Located across from the California Clipper, KnockBox Café welcomes the lingering mid-day sojourner with comfortable sofas, funky burlap bag cushions, and a fake fireplace (which gives off little to no heat).
Humboldt Park, North Side
This large neighborhood is probably best known for its Puerto Rican community and as the birthplace of the jibarito. But there is much more to explore in Humboldt Park.
Joe Boston's is one of those places that's outlasted the businesses that it was started to serve, and waits for a new crowd to find it in its lonely little plot in the American industrial desert. Check it out before it gets decorated and the prices go up.
I know it's kind of hard to believe, but the little hunks of fried goodness pictured above are vegetables—not chicken, pork, or any other kind of meat. Not that you'll care much. Though it is completely vegetarian, this is still one greedy appetizer.
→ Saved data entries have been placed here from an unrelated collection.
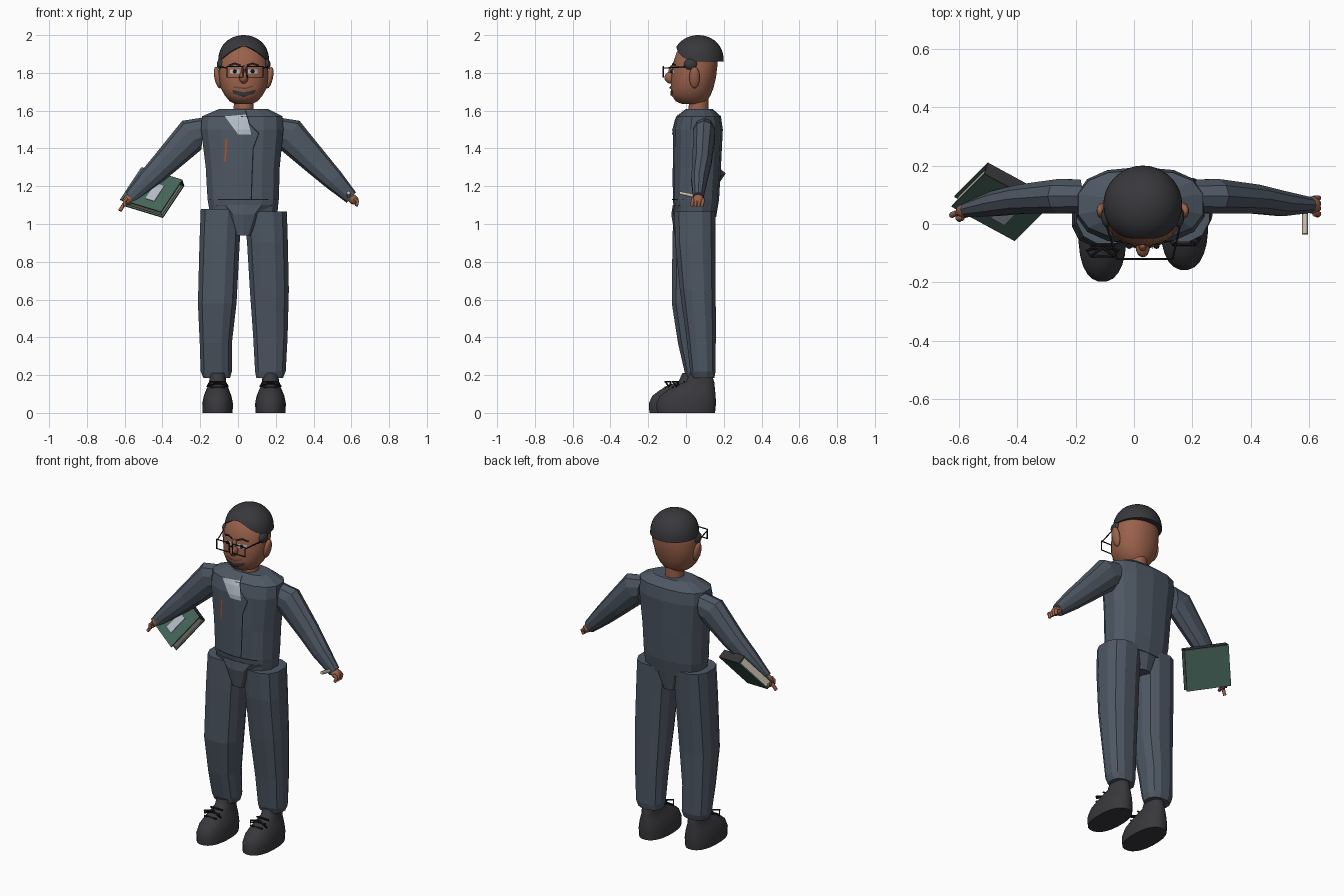
import bpy, bmesh, math
from mathutils import Vector, Matrix
from mathutils.bvhtree import BVHTree

default_cube = bpy.data.objects.get("Cube")
if default_cube:
    bpy.data.objects.remove(default_cube, do_unlink=True)


def material(name, r, g, b):
    mat = bpy.data.materials.new(name)
    mat.use_nodes = True
    mat.diffuse_color = (r, g, b, 1)
    node = mat.node_tree.nodes["Principled BSDF"]
    node.inputs["Base Color"].default_value = (r, g, b, 1)
    node.inputs["Roughness"].default_value = .8
    return mat


suit = material("slate_cloth", .075, .095, .125)
skin_tone = material("brown_skin", .32, .12, .07)
charcoal = material("charcoal", .04, .04, .046)
black = material("black", .01, .01, .012)
green = material("book_green", .06, .13, .1)
cream = material("cream", .58, .5, .42)
pale = material("pale_grey", .45, .5, .56)
orange = material("orange", .5, .08, .02)
lip = material("lip_brown", .16, .05, .03)


def finish(name, mesh, mat, smooth=0):
    obj = bpy.data.objects.new(name, mesh)
    bpy.context.collection.objects.link(obj)
    mesh.materials.append(mat)
    if smooth:
        bpy.ops.object.select_all(action="DESELECT")
        obj.select_set(True)
        bpy.context.view_layer.objects.active = obj
        bpy.ops.object.shade_smooth_by_angle(angle=math.radians(smooth))
    return obj


def ring(centre, ru, rv, u=(1, 0, 0), v=(0, 1, 0), sides=14, power=2.0):
    """Superellipse of points spanned by the directions u and v."""
    points = []
    for i in range(sides):
        a = math.tau * (i + .5) / sides
        c, s = math.cos(a), math.sin(a)
        cu = math.copysign(abs(c) ** (2 / power), c) * ru
        sv = math.copysign(abs(s) ** (2 / power), s) * rv
        points.append(Vector(centre) + Vector(u) * cu + Vector(v) * sv)
    return points


def loft(name, rings, mat, smooth=0):
    """Skin a stack of rings and cap both ends."""
    bm = bmesh.new()
    rows = [[bm.verts.new(p) for p in r] for r in rings]
    n = len(rows[0])
    for low, high in zip(rows, rows[1:]):
        for i in range(n):
            j = (i + 1) % n
            bm.faces.new((low[i], low[j], high[j], high[i]))
    bm.faces.new(rows[0])
    bm.faces.new(rows[-1])
    bmesh.ops.recalc_face_normals(bm, faces=bm.faces)
    mesh = bpy.data.meshes.new(name)
    bm.to_mesh(mesh)
    bm.free()
    return finish(name, mesh, mat, smooth)


def stack(name, bounds, mat, smooth=0, **kw):
    """Loft of level rings given as (z, x_min, x_max, y_min, y_max)."""
    rings = [ring(((a + b) / 2, (c + d) / 2, z), (b - a) / 2, (d - c) / 2, **kw)
             for z, a, b, c, d in bounds]
    return loft(name, rings, mat, smooth)


def ball(name, centre, radii, mat, turn=0):
    bm = bmesh.new()
    place = (Matrix.Translation(centre) @ Matrix.Rotation(turn, 4, "Y")
             @ Matrix.Diagonal((*radii, 1)))
    bmesh.ops.create_uvsphere(bm, u_segments=16, v_segments=10, radius=1, matrix=place)
    mesh = bpy.data.meshes.new(name)
    bm.to_mesh(mesh)
    bm.free()
    return finish(name, mesh, mat, 60)


def box(name, frame, centre, size, mat):
    bm = bmesh.new()
    place = frame @ Matrix.Translation(centre) @ Matrix.Diagonal((*size, 1))
    bmesh.ops.create_cube(bm, size=1, matrix=place)
    mesh = bpy.data.meshes.new(name)
    bm.to_mesh(mesh)
    bm.free()
    return finish(name, mesh, mat)


def tube(name, paths, radius, mat, closed=False):
    curve = bpy.data.curves.new(name, "CURVE")
    curve.dimensions = "3D"
    curve.bevel_depth = radius
    curve.bevel_resolution = 1
    curve.use_fill_caps = True
    for path in paths:
        spline = curve.splines.new("POLY")
        spline.points.add(len(path) - 1)
        for point, co in zip(spline.points, path):
            point.co = (*co, 1)
        spline.use_cyclic_u = closed
    return finish(name, curve, mat)


def decal(name, target, top, bottom, mat, cols=6, rows=4):
    """Thin patch between two (x, z) polylines, laid on the front of a part."""
    mesh = target.data
    tree = BVHTree.FromPolygons([v.co for v in mesh.vertices],
                                [p.vertices[:] for p in mesh.polygons])

    def sample(line, t):
        k = min(int(t), len(line) - 2)
        return Vector(line[k]).lerp(Vector(line[k + 1]), t - k)

    steps = cols * (len(top) - 1)
    bm = bmesh.new()
    grid = []
    for i in range(steps + 1):
        a, b = sample(top, i / cols), sample(bottom, i / cols)
        column = []
        for j in range(rows + 1):
            x, z = a.lerp(b, j / rows)
            hit = tree.ray_cast(Vector((x, -1, z)), Vector((0, 1, 0)))[0]
            column.append(bm.verts.new((x, (hit.y if hit else 0) - .005, z)))
        grid.append(column)
    for left, right in zip(grid, grid[1:]):
        for j in range(rows):
            bm.faces.new((left[j], left[j + 1], right[j + 1], right[j]))
    mesh = bpy.data.meshes.new(name)
    bm.to_mesh(mesh)
    bm.free()
    return finish(name, mesh, mat)


def stripe(name, target, path, dx, dz, mat):
    return decal(name, target, [(x - dx, z + dz) for x, z in path],
                 [(x + dx, z - dz) for x, z in path], mat, rows=2)


# Jacket and pelvis
jacket = stack("jacket", [
    (1.04, -.15, .21, -.06, .16), (1.13, -.165, .22, -.07, .175),
    (1.3, -.175, .225, -.07, .185), (1.5, -.2, .245, -.068, .195),
    (1.57, -.195, .24, -.05, .185), (1.61, -.1, .16, 0, .14)], suit, power=2.5)
stack("pelvis", [(.94, -.025, .08, -.06, .14), (1.05, -.08, .14, -.078, .16),
                 (1.1, -.15, .21, -.07, .165)], suit, power=2.6)
decal("shirt", jacket, [(-.07, 1.57), (.045, 1.58)], [(0, 1.475), (.07, 1.475)], pale)
stripe("jacket_opening", jacket, [(.04, 1.6), (.06, 1.53), (.11, 1.48), (.08, 1.4),
                                  (.07, 1.13)], .003, 0, black)
stripe("waist_seam", jacket, [(-.15, 1.13), (.2, 1.13)], 0, .003, black)
stripe("pen", jacket, [(-.062, 1.45), (-.068, 1.33)], .004, 0, orange)

# Trouser legs, the right knee pushed forward
stack("right_leg", [(.185, -.185, -.04, 0, .12), (.22, -.2, -.03, -.01, .13),
                    (.37, -.205, -.03, -.045, .13), (.58, -.215, -.005, -.078, .13),
                    (.9, -.207, .012, -.075, .15), (1.08, -.2, .02, -.07, .16)],
      suit, power=2.5, sides=12)
stack("left_leg", [(.185, .095, .24, .03, .152), (.22, .088, .255, .02, .158),
                   (.4, .078, .265, 0, .16), (.65, .06, .272, -.035, .16),
                   (.9, .045, .267, -.06, .16), (1.065, .03, .262, -.065, .16)],
      suit, power=2.5, sides=12)

# Shoes with laces
for side, x, y in (("right", -.108, -.04), ("left", .172, 0)):
    stack(side + "_shoe", [
        (z, x - w, x + w, y + front, y + back) for z, w, front, back in (
            (0, .08, -.155, .155), (.05, .082, -.158, .16), (.09, .074, -.14, .158),
            (.12, .062, -.1, .155), (.145, .05, -.06, .152), (.165, .045, 0, .15),
            (.21, .042, .02, .135))], charcoal, 50, sides=24, power=2.3)
    bars = [[(x - .04, y - k, .17 - k / 2), (x + .04, y - k, .17 - k / 2)]
            for k in (.01, .04, .07)]
    bow = [[(x, y - .04, .165), (x + s * .04, y - .07, .165), (x + s * .055, y - .05, .14),
            (x, y - .04, .16)] for s in (-1, 1)]
    tube(side + "_laces", bars + bow, .005, black)

# Sleeves and hands, mirrored about the body's centre line
MIDDLE = .015
for side, s, hand_y in (("right", -1, .05), ("left", 1, .065)):
    path = [(.2, .095, 1.485), (.26, .095, 1.47), (.4, .085, 1.325),
            (.49, .07, 1.235), (.585, hand_y, 1.14)]
    sizes = [(.06, .08), (.062, .092), (.052, .07), (.045, .057), (.028, .037)]
    slopes = [(1, .1), (.83, -.55), (.7, -.71), (.7, -.71), (.75, -.66)]
    rings = [ring((MIDDLE + s * px, py, pz), ry, rw, (0, 1, 0), (-s * dz, 0, dx), sides=10)
             for (px, py, pz), (ry, rw), (dx, dz) in zip(path, sizes, slopes)]
    loft(side + "_sleeve", rings, suit)
    hx = MIDDLE + s * .6
    ball(side + "_palm", (hx - s * .005, hand_y, 1.13), (.032, .03, .025), skin_tone, s * .7)
    for i in range(4):
        fy = hand_y - .03 + i * .018
        tube(f"{side}_finger_{i}", [[(hx, fy, 1.135), (hx + s * .018, fy, 1.12),
                                     (hx + s * .012, fy - .005, 1.095)]], .009, skin_tone)
tube("right_pointing_finger", [[(-.6, .04, 1.11), (-.625, .03, 1.07)]], .01, skin_tone)
tube("paper_roll", [[(.585, .06, 1.145), (.585, -.035, 1.165)]], .01, cream)

# Book held under the right arm
u = Vector((.23, -.125, -.07)).normalized()
n = u.cross(Vector((-.1, -.125, -.18))).normalized()
v = n.cross(u)
frame = Matrix((u, v, n)).transposed().to_4x4()
frame.translation = (-.455, .075, 1.165)
W, H, T = .255, .23, .045
for label, side in (("front", -1), ("back", 1)):
    box(f"book_{label}_cover", frame, (0, 0, side * T / 2), (W, H, .007), green)
box("book_spine", frame, (0, -H / 2, 0), (W, .007, T + .007), charcoal)
box("book_pages", frame, (0, 0, 0), (W - .02, H - .02, T), cream)
box("book_label", frame, (.03, .01, -T / 2 - .005), (.055, .11, .004), pale)

# Neck and head
CX = .03
stack("neck", [(1.58, CX - .055, CX + .055, .01, .12),
               (1.7, CX - .05, CX + .05, .02, .12)], skin_tone, 40, sides=20)
head = stack("head", [(z, CX - w, CX + w, front, back) for z, w, front, back in (
    (1.635, .045, -.02, .09), (1.65, .075, -.055, .11), (1.68, .1, -.076, .13),
    (1.72, .123, -.082, .146), (1.78, .131, -.078, .16), (1.85, .13, -.07, .168),
    (1.91, .112, -.05, .16), (1.95, .08, -.01, .13), (1.97, .03, .04, .09))],
    skin_tone, 70, sides=32, power=2.15)

# Cap of hair, its lower edge arched over the forehead
hair_rings = []
for level in range(-1, 11):
    row = []
    for i in range(36):
        a = math.tau * i / 36
        edge = 1.86 + .08 * max(0, -math.sin(a)) ** 2.5
        t = max(level, 0) / 10 * .995
        z = edge + (2 - edge) * math.sin(t * math.pi / 2)
        r = .135 * (1 - ((z - 1.86) / .1401) ** 2.3) ** .5
        if level < 0:
            r *= .75
        row.append(Vector((CX + r * math.cos(a), .065 + r * math.sin(a), z)))
    hair_rings.append(row)
loft("hair", hair_rings, charcoal, 60)

# Ears, sideburns, eyes, brows and spectacles
lenses, temples = [], []
for side, s in (("right", -1), ("left", 1)):
    ball(side + "_ear", (CX + s * .137, .045, 1.775), (.018, .028, .058), skin_tone, s * .2)
    ball(side + "_sideburn", (CX + s * .122, .025, 1.845), (.02, .036, .03), charcoal)
    ex = CX + s * .047
    stripe(side + "_eye", head, [(ex - .025, 1.808), (ex + .025, 1.808)], 0, .011, pale)
    ball(side + "_pupil", (ex, -.076, 1.808), (.01, .009, .01), black)
    stripe(side + "_brow", head, [(ex - .033, 1.838), (ex, 1.85), (ex + .033, 1.838)],
           0, .006, black)
    gx = CX + .007 + s * .053
    lenses.append([(gx + dx * .042, -.12, 1.805 + dz * .028)
                   for dx, dz in ((-1, 1), (1, 1), (1, -1), (-1, -1))])
    temples.append([(gx + s * .042, -.12, 1.825), (CX + s * .135, .03, 1.835)])
tube("spectacle_rims", lenses, .004, black, closed=True)
bridge = [(CX - .004, -.12, 1.815), (CX + .018, -.12, 1.815)]
tube("spectacle_arms", temples + [bridge], .0035, black)

# Nose, mouth and chin beard
ball("nose", (CX, -.08, 1.775), (.024, .034, .032), skin_tone)
ball("nose_bridge", (CX, -.075, 1.805), (.013, .018, .035), skin_tone)
stripe("mouth", head, [(-.025, 1.725), (.04, 1.718), (.08, 1.73)], 0, .004, lip)
decal("chin_beard", head, [(-.03, 1.71), (.03, 1.697), (.095, 1.71)],
      [(-.025, 1.69), (.03, 1.672), (.085, 1.69)], charcoal)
In a world populated with plenty of piles of greasy potatoes, this simple kale-stuffed breakfast stands out.
All the pieces are here for a comforting break from the cold weather outside. All Feed needs to do is work on the arrangement.
Chris Gawronski, the executive chef at Henri, says he moved to Humboldt Park on a whim, after visiting colleague Clint Rogers. "I went on Craigslist, found a spot, and I moved a week later," Gawronski explains. "I like how quiet the neighborhood. It was a total relaxation from Wrigleyville."
Kai Zan is one of those rare warm and inviting sushi restaurants. In fact, it's downright cozy, a huge improvement over the sleek and hard edged style of most sushi joints, where you feel about as welcome as a kid in a jewelry store.
After the dust settles, we're left with an exception fried seafood option, a worthy side, and sauces that complement. A spot that does one or two things so well that it's worth seeking out? Maybe Joey's Shrimp House isn't so different from its predecessors after all.
As soon as you walk in Feed, you can see the browned and crispy looking birds slowly spinning in the rotisserie oven. How could I not try the chicken sandwich?
Juicy, peppery, garlicky, translucent slices of tender beef heaped on a split Italian roll is the mainstay at Joe Boston's. But add to that the accompanying snap of a well-nestled mild Italian sausage, and you have a meat-on-meat venture that is less about excess and more about pairing.
As its name suggests, Diana's Food & Restaurant is half convenience store and half restaurant in the heart of Humboldt Park. While the restaurant does randomly serve some tacos and burritos, it's the authentic Puerto Rican dishes that really shine.
Though difficult to go to Feed in Humboldt Park and not get the rotisserie chicken, the fried catfish sandwich ($7.49) is also worth a look. The catfish filet is covered in a hearty cornmeal coating that is firm, crunchy, and well seasoned.
Building a sandwich where the eggs are the main event instead of the exhuberant add-on is tough to do. But Grandma J's Local Kitchen in Humboldt solves this problem by using another foolproof ingredient that miraculously enhances everything it touches—bacon.
Though Cemitas Puebla is well known for cemitas—exceptional ones, I might add—there also happen to be a lot of tacos on the menu. It was time to try them. Considering how carefully those cemitas are constructed, I knew that the chances were good that the tacos would at least be solid. That, however, wouldn't have been good enough. The cemitas are near transcendent, so anything less than great would be somewhat of a disappointment.
If you want a glimpse of what Chicago could look like with relaxed food truck laws, you don't have to fly to Portland or even take the Purple Line up north to Evanston. Just head west to Humboldt Park, the gorgeous 207-acre park by the neighborhood of the same name. That's where you'll find Isla de Cafe in a silver Airstream truck, which on bright and sunny days, shines like a beacon from across the park.
Heaped with praise for its al pastor tacos, Taco El Jalisciense seemingly had everything I wanted in a taco joint, except for one minor detail: it wasn't open. For months, all the windows were boarded up, which I took as an ominous sign. Luckily, the restaurant just needed a little remodeling, and it's now back open and carving up al pastor.
Let's start out with the obvious: if you don't think Bullhead Cantina picked up an idea or two for its whiskey bar and taco joint theme from Big Star, then you probably have been sipping a few too many shots of Evan Williams. But Bullhead also shows a real interest in kicking out quality tacos, which is something I can always support.
Who knew art galleries and tacos got along so well? Last week I encountered shocking skillful food coming out of DeColores in Pilsen. This week I found similarly delicious food at La Encantada, which is located in Humboldt Park.
Did I just manage to randomly stumble upon one of the best jibaritos in Chicago? My intention was to visit Joey's Shrimp House in Humboldt Park for a massive fried shrimp po' boy. But when I asked the manager what I had to try, he went straight for the shrimp jibarito ($8.95). How could I pass it up?